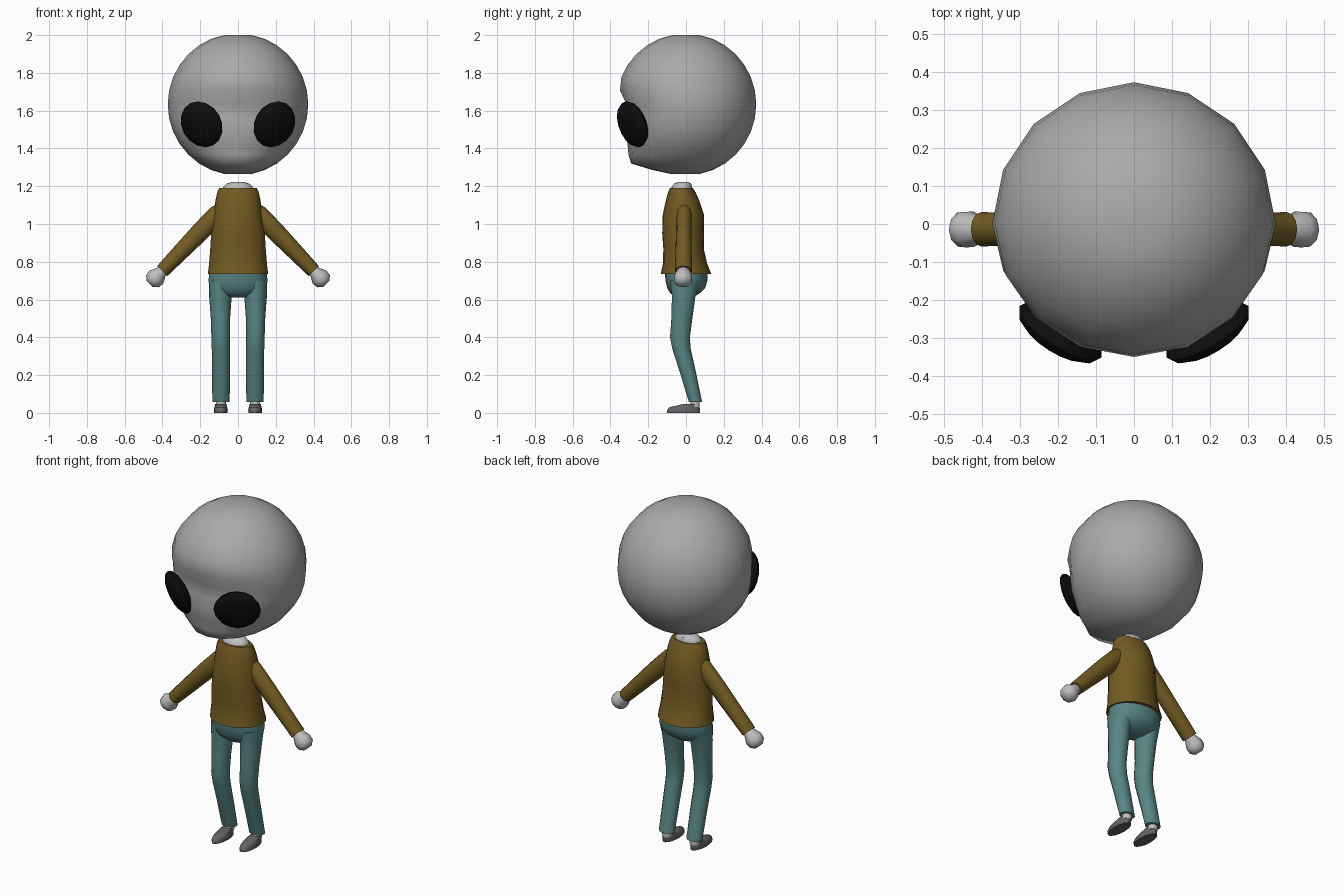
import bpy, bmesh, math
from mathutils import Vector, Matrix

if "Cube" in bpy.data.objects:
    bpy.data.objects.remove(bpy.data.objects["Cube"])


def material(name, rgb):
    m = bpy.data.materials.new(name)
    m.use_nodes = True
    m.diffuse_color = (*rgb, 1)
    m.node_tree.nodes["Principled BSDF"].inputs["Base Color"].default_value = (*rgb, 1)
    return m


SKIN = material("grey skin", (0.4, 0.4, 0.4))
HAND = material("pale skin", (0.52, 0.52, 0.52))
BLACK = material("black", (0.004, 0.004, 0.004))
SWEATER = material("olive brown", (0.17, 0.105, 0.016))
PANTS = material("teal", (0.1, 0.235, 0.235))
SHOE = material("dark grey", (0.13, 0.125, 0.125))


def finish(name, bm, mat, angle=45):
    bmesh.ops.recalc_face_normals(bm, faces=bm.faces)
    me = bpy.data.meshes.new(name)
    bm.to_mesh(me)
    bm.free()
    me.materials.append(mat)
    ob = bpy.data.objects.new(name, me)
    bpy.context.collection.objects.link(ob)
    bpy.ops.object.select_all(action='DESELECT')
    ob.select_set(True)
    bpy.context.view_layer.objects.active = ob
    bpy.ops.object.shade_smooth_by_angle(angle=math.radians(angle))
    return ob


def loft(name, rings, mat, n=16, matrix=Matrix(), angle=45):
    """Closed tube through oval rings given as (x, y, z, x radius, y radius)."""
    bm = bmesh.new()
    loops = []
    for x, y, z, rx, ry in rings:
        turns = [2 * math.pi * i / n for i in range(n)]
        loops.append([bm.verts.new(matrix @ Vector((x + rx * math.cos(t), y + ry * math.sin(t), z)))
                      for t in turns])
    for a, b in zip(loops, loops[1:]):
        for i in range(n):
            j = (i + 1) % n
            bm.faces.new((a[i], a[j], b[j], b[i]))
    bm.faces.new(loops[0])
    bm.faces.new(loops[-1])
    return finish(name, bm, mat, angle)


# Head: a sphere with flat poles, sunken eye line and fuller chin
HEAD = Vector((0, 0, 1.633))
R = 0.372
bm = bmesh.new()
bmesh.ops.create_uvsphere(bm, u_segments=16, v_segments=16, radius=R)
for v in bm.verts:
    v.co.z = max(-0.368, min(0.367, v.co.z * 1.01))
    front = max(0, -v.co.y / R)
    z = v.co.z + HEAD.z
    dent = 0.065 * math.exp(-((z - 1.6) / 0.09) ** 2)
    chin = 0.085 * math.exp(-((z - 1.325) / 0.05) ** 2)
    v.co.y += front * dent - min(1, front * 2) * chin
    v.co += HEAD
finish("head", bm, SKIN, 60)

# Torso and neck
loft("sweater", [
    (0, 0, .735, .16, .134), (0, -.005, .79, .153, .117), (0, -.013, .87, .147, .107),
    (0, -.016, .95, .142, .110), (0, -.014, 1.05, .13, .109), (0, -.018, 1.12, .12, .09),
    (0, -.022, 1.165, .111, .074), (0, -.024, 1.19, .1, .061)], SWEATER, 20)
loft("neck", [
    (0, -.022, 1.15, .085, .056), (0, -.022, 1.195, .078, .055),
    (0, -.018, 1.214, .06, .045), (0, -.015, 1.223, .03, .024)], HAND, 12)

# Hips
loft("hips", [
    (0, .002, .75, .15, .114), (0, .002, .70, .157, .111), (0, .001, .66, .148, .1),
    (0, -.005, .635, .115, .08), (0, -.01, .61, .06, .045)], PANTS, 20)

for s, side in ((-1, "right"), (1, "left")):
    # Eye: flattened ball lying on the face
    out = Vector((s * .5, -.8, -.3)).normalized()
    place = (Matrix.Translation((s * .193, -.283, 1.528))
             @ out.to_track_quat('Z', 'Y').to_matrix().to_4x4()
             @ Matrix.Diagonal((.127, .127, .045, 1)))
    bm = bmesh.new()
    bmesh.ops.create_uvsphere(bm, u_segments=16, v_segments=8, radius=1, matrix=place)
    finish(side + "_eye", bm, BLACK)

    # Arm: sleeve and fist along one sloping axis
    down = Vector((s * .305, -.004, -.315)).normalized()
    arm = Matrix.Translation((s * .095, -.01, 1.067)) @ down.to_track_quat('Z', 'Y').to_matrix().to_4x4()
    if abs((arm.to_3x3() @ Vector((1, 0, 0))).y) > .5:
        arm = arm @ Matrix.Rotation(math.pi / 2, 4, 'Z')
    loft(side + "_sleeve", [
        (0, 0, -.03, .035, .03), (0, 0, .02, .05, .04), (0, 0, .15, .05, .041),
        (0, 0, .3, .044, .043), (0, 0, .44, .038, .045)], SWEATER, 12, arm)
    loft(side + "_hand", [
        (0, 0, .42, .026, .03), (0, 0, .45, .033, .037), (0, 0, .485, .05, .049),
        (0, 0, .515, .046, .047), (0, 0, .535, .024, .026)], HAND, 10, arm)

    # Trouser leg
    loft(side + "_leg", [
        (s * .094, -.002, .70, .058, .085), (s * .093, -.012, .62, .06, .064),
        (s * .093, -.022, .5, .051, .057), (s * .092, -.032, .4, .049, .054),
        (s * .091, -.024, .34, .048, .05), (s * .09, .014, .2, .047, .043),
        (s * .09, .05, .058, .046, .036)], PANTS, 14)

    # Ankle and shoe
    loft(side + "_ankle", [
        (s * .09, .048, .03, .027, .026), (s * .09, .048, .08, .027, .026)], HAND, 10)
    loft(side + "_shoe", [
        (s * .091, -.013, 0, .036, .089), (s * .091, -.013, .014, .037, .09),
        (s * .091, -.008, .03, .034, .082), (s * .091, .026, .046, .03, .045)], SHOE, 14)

____________________

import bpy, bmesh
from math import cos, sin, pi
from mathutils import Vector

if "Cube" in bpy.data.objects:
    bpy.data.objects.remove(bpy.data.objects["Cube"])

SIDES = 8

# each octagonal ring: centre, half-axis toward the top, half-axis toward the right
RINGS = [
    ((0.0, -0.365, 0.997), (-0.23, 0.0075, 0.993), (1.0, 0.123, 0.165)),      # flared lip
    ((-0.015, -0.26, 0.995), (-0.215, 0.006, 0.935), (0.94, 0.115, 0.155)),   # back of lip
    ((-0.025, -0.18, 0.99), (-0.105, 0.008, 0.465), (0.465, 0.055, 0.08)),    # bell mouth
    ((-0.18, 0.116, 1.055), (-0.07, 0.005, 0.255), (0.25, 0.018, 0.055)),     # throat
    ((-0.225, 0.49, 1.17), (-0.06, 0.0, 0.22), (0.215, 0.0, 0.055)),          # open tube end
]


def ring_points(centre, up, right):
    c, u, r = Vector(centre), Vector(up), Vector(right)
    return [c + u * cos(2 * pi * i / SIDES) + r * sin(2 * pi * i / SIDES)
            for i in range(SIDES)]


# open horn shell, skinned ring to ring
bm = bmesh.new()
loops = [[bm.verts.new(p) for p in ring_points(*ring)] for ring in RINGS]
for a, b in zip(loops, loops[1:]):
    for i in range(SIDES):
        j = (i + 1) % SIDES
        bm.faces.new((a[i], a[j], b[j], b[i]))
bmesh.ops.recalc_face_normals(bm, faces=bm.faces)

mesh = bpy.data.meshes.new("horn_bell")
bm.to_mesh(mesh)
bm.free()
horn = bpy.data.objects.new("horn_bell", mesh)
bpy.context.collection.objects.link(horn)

____________________

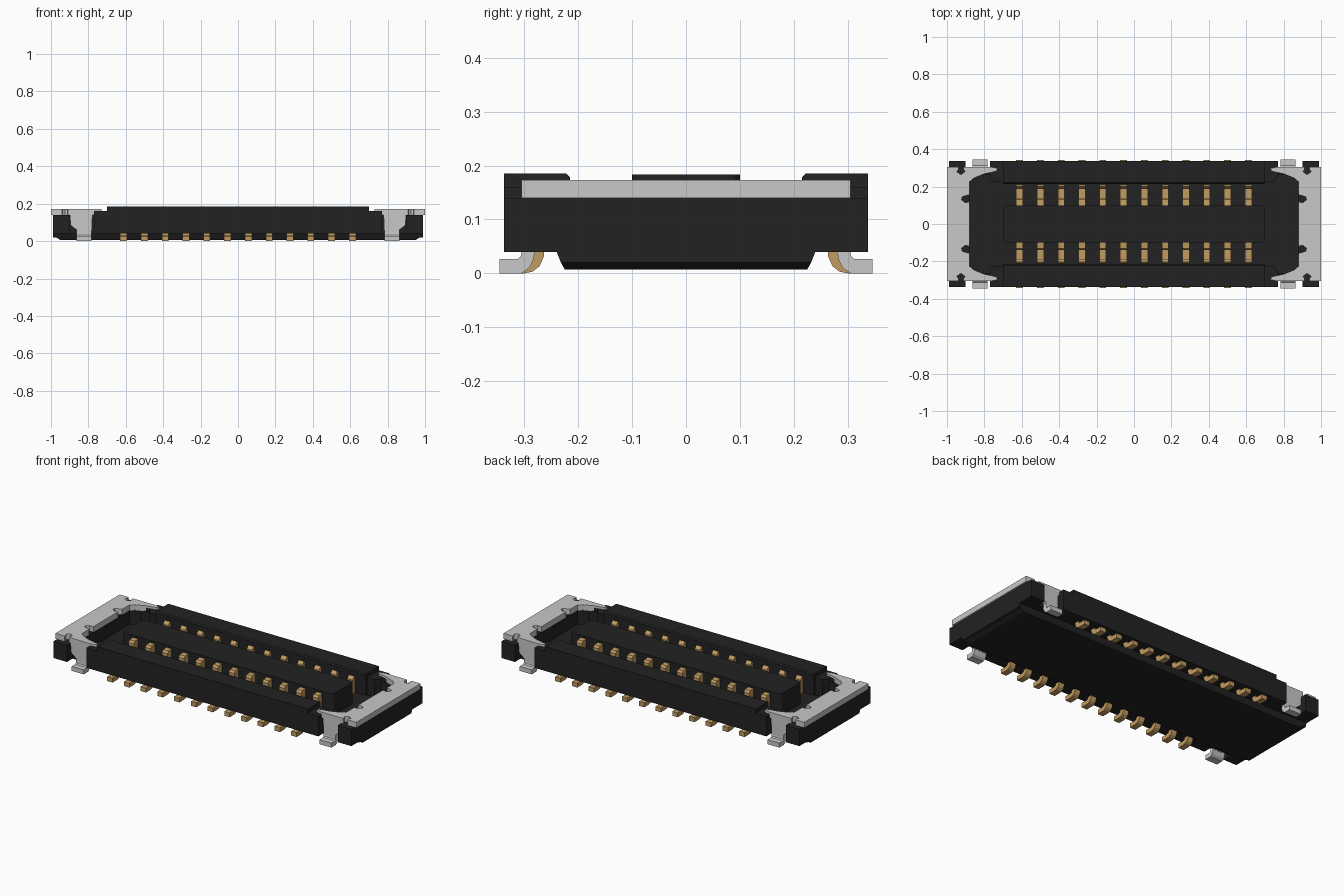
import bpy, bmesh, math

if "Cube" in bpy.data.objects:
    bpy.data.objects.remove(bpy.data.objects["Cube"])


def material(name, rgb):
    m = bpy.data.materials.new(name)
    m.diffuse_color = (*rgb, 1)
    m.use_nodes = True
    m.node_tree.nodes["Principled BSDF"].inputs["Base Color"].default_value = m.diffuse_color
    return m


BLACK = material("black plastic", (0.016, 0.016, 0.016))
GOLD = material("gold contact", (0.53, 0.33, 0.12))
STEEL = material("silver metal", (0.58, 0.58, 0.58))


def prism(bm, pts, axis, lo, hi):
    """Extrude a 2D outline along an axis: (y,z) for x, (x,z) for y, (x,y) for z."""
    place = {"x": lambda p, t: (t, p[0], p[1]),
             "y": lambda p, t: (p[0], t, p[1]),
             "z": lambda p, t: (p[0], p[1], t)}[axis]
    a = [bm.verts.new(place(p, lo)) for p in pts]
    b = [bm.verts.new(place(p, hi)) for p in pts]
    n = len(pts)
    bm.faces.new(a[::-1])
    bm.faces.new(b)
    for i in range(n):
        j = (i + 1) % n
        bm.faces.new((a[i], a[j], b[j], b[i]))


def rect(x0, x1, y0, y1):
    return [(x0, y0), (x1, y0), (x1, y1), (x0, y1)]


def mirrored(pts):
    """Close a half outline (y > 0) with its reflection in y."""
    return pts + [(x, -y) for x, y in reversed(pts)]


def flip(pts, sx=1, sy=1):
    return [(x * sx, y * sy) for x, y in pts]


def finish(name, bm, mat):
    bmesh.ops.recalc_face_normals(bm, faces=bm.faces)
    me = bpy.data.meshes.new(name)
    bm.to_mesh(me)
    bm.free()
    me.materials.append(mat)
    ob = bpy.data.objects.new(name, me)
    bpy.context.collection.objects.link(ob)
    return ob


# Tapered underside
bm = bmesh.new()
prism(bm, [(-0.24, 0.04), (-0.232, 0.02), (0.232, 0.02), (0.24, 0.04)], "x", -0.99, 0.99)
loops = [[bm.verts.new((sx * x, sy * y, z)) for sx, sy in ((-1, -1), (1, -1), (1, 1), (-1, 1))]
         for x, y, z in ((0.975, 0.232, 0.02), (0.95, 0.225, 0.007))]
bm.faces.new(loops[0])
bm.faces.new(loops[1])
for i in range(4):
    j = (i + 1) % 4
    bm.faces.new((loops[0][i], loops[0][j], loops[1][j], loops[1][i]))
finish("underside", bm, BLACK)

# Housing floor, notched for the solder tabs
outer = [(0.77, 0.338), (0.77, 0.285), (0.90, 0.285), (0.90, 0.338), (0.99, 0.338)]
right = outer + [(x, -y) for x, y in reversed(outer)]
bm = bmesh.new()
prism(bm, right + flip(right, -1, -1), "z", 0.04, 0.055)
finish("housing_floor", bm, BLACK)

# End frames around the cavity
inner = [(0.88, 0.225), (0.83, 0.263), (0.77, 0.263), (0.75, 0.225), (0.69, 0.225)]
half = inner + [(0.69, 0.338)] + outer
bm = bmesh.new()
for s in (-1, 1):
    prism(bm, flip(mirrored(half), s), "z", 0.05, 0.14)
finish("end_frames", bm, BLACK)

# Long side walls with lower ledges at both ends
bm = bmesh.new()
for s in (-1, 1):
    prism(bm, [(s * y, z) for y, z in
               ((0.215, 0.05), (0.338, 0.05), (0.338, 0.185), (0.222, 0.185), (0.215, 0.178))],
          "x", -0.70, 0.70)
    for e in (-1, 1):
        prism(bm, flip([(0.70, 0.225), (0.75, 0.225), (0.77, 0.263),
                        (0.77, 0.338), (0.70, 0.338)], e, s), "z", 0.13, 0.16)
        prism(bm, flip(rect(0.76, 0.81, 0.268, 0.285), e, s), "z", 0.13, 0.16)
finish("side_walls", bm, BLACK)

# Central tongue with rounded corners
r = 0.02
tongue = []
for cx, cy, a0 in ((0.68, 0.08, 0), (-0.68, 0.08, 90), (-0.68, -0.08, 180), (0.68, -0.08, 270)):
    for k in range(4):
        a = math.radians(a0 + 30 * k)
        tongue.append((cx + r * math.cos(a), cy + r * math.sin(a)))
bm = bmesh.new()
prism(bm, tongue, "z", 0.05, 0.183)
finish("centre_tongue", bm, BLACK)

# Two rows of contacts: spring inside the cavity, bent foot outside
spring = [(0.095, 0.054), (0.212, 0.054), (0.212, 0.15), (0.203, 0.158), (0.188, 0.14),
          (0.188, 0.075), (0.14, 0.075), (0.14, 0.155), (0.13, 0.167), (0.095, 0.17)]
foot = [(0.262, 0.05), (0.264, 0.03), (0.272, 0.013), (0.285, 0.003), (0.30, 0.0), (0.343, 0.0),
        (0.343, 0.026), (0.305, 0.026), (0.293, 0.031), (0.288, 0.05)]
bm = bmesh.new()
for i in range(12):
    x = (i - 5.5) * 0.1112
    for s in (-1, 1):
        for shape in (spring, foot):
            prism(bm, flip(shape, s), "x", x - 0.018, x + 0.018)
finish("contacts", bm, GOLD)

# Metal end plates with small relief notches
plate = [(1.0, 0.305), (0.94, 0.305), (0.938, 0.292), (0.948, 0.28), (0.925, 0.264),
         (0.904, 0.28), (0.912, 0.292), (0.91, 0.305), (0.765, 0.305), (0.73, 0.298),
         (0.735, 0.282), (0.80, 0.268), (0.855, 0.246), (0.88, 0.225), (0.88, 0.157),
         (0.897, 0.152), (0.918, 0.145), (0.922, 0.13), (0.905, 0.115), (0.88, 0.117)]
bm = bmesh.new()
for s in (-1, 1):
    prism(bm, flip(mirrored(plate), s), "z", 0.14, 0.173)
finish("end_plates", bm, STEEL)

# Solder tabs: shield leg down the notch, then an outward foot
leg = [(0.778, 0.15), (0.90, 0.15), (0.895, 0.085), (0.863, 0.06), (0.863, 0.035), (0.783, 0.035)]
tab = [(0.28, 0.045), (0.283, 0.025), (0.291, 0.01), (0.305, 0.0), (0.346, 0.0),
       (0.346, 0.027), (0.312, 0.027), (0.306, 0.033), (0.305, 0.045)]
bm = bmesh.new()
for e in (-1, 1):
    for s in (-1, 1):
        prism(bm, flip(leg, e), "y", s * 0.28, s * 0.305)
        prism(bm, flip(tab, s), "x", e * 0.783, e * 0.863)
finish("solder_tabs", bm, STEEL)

____________________

> _AIM OF THE EXERCISE_
State only how many lines in the material include "context".

> _TASK RESULT_
4